Analysis of blood samples dating from before December 2019 showed the presence of antibodies to the new coronavirus.
CORONAVIRUS – The coronavirus responsible for Covid-19 could have circulated in France as early as November 2019, even before its official detection in China in December, according to a study which does not, however, provide a categorical response.
These results “suggest an earlier circulation of SARS-CoV-2 in Europe than has been reported,” write the authors of this work, published on February 6 in the European Journal of Epidemiology.
In recent months, researchers from different countries have ensured that cases had gone unnoticed long before December 2019 , without being able to provide definitive proof. This type of work is essentially based on analyzes of wastewater or a posteriori tests of blood samples. It is this last method that was used by French researchers.
They took as a starting point 9,144 blood samples from the large Constances cohort, launched in France in 2012 for various epidemiological monitoring work.
They performed serological tests on these samples to detect the presence of antibodies to SARS-CoV-2, signs of a past infection. 353 of them were positive.
A second analysis to avoid false positives
To limit the risk of having false positives, they carried out a second, more detailed analysis in order to detect the presence of neutralizing antibodies.
Finally, 44 samples were positive on both tests, including 7 dating from November 2019 and 3 from December 2019.
In addition to these analyzes, eleven of these people were questioned to see if they had presented signs suggestive of Covid-19 at the time of the sample.
Five said they “showed signs of viral respiratory illnesses and eight had been in close contact with people who exhibited such signs or reported risk situations for potential exposure to SARS-CoV-2,” according to the study. .
“In more than half of the cases, we are dealing with people who have traveled or who have been in contact with people who have been sick”, one of the researchers, Prof. Fabrice Carrat, explained to Le Monde on Wednesday. from the Pierre-Louis Institute for Epidemiology and Public Health (Inserm, Sorbonne University).
However, we cannot be 100% sure that these results were not biased by false positives, even if the researchers did their utmost to limit the risk.
This question is “the main problem”, they write, while deeming “unlikely that all (of the samples) are false positives”.
The question of the origin of the coronavirus is geopolitically sensitive.

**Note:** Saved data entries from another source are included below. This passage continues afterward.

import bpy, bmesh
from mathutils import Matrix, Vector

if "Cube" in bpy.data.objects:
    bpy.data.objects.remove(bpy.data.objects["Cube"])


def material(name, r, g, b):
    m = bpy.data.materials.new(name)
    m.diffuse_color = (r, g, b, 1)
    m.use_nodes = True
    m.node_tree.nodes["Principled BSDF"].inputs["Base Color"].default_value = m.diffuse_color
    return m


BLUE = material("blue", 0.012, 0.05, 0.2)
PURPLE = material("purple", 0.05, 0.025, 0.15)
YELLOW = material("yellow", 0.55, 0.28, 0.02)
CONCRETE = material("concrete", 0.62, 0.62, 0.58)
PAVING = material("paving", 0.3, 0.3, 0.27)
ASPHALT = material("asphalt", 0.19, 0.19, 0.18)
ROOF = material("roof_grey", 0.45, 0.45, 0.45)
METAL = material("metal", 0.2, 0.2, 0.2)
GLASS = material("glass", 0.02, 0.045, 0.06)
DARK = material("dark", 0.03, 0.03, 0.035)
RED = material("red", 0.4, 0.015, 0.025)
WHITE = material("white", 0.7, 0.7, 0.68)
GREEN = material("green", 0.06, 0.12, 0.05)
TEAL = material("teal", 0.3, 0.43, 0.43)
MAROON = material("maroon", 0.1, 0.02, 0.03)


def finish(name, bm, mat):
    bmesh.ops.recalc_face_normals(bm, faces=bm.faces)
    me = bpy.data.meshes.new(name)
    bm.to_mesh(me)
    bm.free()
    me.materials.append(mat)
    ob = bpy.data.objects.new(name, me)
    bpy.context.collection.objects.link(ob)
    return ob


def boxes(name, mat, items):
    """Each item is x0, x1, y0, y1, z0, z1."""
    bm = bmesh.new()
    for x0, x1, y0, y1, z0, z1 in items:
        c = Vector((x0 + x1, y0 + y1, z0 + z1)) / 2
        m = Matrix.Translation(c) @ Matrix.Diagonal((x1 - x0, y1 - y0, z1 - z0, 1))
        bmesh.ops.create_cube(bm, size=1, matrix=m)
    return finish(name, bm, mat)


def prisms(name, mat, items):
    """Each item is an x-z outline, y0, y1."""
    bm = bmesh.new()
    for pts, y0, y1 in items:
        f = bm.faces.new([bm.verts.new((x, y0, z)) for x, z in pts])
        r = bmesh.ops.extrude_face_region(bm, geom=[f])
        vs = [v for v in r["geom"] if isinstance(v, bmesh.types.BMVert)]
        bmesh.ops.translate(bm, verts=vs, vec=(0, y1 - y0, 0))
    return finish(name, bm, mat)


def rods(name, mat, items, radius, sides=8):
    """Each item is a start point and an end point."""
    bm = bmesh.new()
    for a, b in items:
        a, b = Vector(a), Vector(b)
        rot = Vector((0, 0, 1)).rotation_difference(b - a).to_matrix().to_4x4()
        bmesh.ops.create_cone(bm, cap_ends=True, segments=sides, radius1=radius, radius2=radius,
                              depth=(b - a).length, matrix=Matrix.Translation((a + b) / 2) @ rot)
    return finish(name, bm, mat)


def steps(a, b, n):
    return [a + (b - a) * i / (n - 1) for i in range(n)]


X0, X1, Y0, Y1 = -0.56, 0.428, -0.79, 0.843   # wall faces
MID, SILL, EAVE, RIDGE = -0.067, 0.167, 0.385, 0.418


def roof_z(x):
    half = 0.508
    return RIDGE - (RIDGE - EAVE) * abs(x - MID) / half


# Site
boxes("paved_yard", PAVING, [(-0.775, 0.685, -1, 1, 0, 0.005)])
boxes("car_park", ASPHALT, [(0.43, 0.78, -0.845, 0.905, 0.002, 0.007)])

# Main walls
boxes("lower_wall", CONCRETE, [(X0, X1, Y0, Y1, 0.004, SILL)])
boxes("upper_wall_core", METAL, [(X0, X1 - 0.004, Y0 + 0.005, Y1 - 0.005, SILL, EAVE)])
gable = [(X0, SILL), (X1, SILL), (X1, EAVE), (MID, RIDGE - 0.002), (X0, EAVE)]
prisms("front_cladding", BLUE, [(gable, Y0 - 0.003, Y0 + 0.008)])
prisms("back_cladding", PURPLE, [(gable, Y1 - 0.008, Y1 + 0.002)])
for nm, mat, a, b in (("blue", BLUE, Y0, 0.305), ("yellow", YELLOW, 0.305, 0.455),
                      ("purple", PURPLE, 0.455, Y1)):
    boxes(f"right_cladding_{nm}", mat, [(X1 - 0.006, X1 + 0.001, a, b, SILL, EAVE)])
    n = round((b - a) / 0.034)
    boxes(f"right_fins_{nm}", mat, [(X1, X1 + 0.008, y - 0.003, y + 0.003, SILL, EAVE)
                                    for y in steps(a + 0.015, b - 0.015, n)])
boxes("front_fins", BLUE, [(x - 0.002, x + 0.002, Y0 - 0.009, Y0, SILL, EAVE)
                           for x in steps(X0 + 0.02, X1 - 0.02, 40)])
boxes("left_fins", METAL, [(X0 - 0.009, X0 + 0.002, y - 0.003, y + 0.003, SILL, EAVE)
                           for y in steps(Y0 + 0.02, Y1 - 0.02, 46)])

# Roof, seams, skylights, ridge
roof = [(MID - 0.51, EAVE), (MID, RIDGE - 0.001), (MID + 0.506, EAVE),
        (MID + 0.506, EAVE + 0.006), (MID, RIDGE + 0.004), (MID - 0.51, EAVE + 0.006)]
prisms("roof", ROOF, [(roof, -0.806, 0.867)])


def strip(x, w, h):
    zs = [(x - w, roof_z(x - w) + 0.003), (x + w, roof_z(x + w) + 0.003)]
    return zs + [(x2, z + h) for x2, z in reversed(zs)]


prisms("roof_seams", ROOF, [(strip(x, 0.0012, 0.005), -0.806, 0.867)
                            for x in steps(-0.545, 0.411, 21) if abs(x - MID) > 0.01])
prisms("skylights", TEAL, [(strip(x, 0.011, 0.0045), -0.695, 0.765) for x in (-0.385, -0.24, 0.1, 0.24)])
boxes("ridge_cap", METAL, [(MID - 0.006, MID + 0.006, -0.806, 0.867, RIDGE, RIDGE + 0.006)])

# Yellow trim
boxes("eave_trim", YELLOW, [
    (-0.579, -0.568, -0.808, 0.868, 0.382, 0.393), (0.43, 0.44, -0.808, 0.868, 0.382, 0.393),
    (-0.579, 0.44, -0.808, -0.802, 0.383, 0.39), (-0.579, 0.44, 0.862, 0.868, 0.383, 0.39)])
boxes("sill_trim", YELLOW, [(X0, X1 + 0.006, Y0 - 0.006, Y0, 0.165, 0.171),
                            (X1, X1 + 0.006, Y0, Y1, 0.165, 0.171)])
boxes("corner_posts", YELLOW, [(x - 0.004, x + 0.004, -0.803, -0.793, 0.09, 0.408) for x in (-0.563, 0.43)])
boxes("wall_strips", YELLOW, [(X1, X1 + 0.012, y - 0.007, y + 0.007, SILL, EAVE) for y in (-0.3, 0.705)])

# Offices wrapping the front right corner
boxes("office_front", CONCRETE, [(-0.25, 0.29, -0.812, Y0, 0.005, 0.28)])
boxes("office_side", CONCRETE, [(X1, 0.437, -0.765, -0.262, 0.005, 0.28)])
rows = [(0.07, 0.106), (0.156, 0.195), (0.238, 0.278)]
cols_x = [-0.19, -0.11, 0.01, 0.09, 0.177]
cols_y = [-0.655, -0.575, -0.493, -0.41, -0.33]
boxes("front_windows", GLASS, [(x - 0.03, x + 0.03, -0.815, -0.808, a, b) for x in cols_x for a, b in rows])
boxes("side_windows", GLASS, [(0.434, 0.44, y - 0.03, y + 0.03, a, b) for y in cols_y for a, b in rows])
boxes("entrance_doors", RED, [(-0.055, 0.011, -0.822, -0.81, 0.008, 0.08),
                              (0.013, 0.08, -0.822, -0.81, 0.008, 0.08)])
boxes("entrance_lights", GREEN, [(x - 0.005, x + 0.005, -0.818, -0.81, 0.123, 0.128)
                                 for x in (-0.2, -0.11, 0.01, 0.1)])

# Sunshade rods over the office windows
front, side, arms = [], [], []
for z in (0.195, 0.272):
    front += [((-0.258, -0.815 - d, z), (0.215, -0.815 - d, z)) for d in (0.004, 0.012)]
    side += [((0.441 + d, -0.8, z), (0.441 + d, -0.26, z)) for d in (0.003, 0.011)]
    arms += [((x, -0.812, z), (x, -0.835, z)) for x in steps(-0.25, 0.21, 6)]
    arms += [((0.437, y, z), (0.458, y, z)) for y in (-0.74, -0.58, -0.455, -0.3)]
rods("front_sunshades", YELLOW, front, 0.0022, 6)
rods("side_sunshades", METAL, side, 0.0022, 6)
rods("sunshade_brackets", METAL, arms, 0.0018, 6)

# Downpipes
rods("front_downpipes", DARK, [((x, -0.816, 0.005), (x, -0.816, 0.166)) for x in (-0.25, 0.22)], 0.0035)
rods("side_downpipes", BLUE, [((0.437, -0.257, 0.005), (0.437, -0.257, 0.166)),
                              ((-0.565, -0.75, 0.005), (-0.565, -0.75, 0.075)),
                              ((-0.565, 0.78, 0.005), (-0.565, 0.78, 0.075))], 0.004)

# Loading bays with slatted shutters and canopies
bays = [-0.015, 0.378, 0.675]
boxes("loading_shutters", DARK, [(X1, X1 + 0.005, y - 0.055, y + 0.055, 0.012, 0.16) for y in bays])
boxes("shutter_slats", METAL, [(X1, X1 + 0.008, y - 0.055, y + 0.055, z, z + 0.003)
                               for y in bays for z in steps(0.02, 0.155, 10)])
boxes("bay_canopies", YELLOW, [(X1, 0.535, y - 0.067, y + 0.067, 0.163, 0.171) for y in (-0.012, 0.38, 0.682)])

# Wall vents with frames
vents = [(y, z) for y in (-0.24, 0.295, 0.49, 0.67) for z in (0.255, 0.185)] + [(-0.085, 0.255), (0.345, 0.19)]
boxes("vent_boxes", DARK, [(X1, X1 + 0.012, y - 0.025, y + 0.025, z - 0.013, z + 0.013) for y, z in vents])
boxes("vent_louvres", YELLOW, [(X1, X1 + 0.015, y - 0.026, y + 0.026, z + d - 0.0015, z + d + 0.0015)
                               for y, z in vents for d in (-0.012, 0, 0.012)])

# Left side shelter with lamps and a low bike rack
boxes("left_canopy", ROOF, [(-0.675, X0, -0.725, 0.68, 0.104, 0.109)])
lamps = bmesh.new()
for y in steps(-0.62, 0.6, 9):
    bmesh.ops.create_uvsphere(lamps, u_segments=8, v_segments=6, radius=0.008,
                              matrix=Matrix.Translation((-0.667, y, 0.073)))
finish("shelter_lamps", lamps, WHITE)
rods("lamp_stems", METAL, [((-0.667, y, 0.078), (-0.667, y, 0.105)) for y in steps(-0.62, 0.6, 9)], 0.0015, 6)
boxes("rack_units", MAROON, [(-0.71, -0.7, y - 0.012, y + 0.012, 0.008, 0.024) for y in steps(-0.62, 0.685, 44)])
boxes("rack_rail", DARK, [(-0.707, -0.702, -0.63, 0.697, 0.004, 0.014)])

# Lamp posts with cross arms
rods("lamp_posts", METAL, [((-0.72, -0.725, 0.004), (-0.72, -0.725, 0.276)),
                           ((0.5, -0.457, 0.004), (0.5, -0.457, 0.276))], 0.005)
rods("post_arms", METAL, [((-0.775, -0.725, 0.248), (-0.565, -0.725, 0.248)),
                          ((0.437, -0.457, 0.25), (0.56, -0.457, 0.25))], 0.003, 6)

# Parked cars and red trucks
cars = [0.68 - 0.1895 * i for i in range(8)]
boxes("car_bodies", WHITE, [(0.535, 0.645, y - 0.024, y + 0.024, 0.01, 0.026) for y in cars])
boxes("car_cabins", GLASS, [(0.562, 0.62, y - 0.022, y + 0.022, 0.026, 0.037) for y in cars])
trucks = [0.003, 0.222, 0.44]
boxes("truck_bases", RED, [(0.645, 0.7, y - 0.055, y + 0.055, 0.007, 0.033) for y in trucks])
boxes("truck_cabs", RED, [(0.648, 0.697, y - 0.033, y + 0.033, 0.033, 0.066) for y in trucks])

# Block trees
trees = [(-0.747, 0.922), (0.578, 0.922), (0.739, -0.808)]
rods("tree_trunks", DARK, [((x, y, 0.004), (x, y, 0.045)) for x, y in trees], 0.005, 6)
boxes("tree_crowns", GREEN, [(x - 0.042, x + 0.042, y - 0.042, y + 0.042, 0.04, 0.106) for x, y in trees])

China emphasized studies suggesting that Covid-19 appeared in late 2019 in other countries. But the mission sent by the WHO to try – in vain – to uncover the origins of Covid-19 ruled on Tuesday that these studies did not provide sufficient proof.